Instructions to follow:
Locate every line in the records below that contains the word "name", and copy each one.

Pictures paired with source code
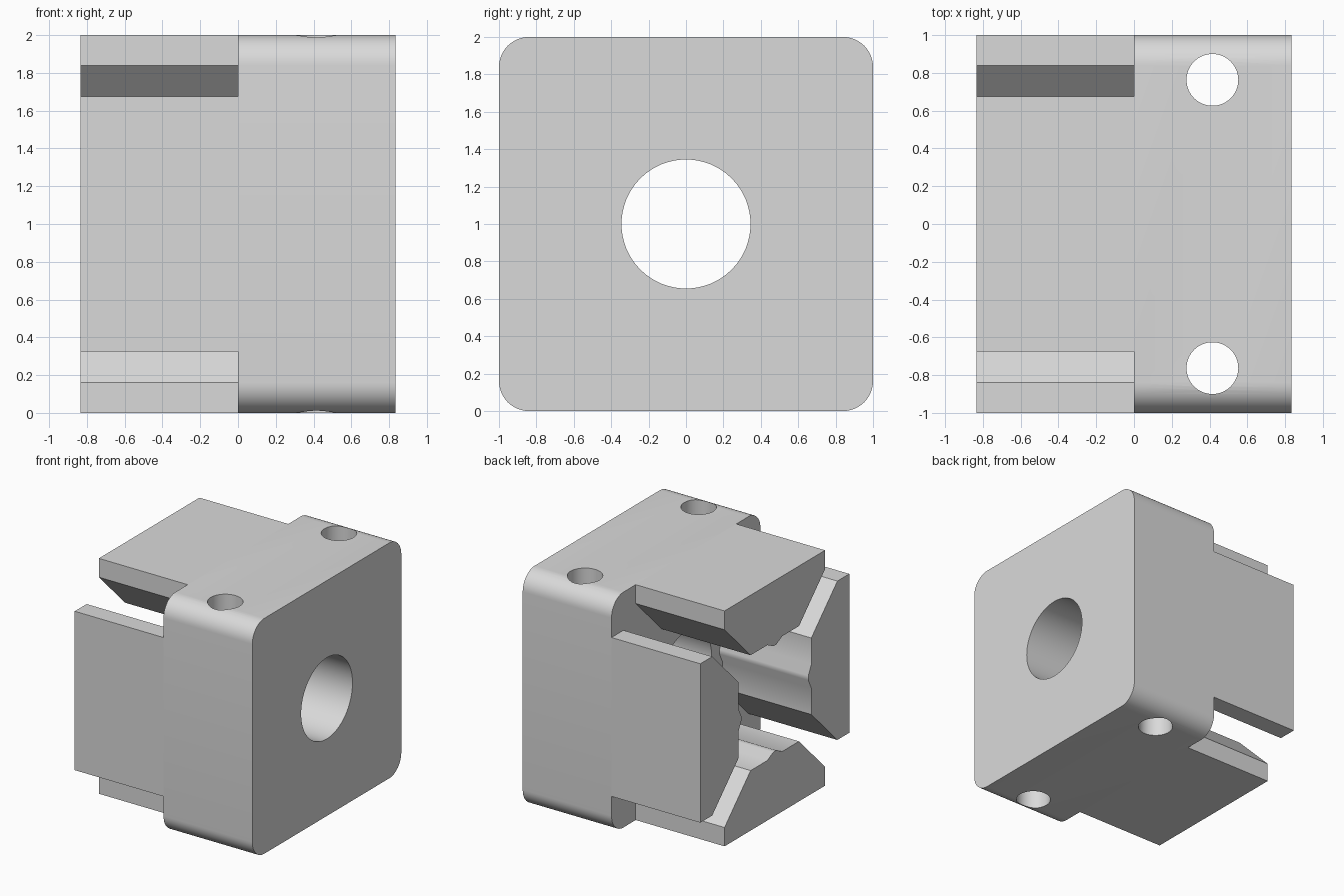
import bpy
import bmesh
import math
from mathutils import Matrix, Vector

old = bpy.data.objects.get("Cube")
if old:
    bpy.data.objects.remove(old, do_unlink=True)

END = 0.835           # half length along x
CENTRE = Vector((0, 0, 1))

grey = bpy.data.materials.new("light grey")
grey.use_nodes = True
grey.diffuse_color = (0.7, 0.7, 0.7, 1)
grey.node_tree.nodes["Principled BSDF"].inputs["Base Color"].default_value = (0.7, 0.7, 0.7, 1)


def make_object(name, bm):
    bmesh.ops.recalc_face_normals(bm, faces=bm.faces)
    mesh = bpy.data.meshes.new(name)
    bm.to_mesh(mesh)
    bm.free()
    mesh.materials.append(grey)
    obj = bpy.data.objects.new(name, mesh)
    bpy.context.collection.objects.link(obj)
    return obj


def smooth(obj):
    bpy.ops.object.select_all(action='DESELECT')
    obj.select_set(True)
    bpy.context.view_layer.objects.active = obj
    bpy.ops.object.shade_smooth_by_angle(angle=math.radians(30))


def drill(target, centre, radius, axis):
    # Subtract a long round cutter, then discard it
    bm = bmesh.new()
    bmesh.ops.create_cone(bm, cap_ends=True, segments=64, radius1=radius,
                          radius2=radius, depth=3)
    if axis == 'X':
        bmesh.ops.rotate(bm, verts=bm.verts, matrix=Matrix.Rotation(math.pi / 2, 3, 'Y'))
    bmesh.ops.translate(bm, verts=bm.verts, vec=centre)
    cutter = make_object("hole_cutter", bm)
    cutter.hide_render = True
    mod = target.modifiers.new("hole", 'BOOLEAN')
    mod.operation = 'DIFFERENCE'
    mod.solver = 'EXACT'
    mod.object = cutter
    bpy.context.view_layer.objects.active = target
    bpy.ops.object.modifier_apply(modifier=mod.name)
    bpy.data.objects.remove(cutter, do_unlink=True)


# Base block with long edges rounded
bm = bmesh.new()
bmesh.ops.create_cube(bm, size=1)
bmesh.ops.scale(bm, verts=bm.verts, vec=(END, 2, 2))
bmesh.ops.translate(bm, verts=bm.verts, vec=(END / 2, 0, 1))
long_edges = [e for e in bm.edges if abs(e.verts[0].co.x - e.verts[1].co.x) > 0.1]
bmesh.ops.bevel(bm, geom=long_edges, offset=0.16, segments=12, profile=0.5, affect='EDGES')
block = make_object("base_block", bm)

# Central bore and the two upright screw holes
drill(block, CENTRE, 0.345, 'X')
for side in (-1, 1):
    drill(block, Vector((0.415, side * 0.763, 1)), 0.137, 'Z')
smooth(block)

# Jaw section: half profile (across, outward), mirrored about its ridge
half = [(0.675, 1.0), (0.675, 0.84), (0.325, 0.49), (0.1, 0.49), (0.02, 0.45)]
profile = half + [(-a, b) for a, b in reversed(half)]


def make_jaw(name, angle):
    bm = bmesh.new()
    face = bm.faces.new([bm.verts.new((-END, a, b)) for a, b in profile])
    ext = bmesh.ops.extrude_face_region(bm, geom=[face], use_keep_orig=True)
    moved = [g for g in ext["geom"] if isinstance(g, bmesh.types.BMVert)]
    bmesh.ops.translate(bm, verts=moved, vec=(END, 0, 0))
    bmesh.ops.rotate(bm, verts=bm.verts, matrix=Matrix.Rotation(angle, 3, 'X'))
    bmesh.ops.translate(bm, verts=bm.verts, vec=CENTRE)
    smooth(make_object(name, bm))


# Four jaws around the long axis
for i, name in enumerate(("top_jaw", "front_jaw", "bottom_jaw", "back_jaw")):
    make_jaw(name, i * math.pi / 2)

Exercise response:
def make_object(name, bm):
    mesh = bpy.data.meshes.new(name)
    obj = bpy.data.objects.new(name, mesh)
    bpy.ops.object.modifier_apply(modifier=mod.name)
def make_jaw(name, angle):
    smooth(make_object(name, bm))
for i, name in enumerate(("top_jaw", "front_jaw", "bottom_jaw", "back_jaw")):
    make_jaw(name, i * math.pi / 2)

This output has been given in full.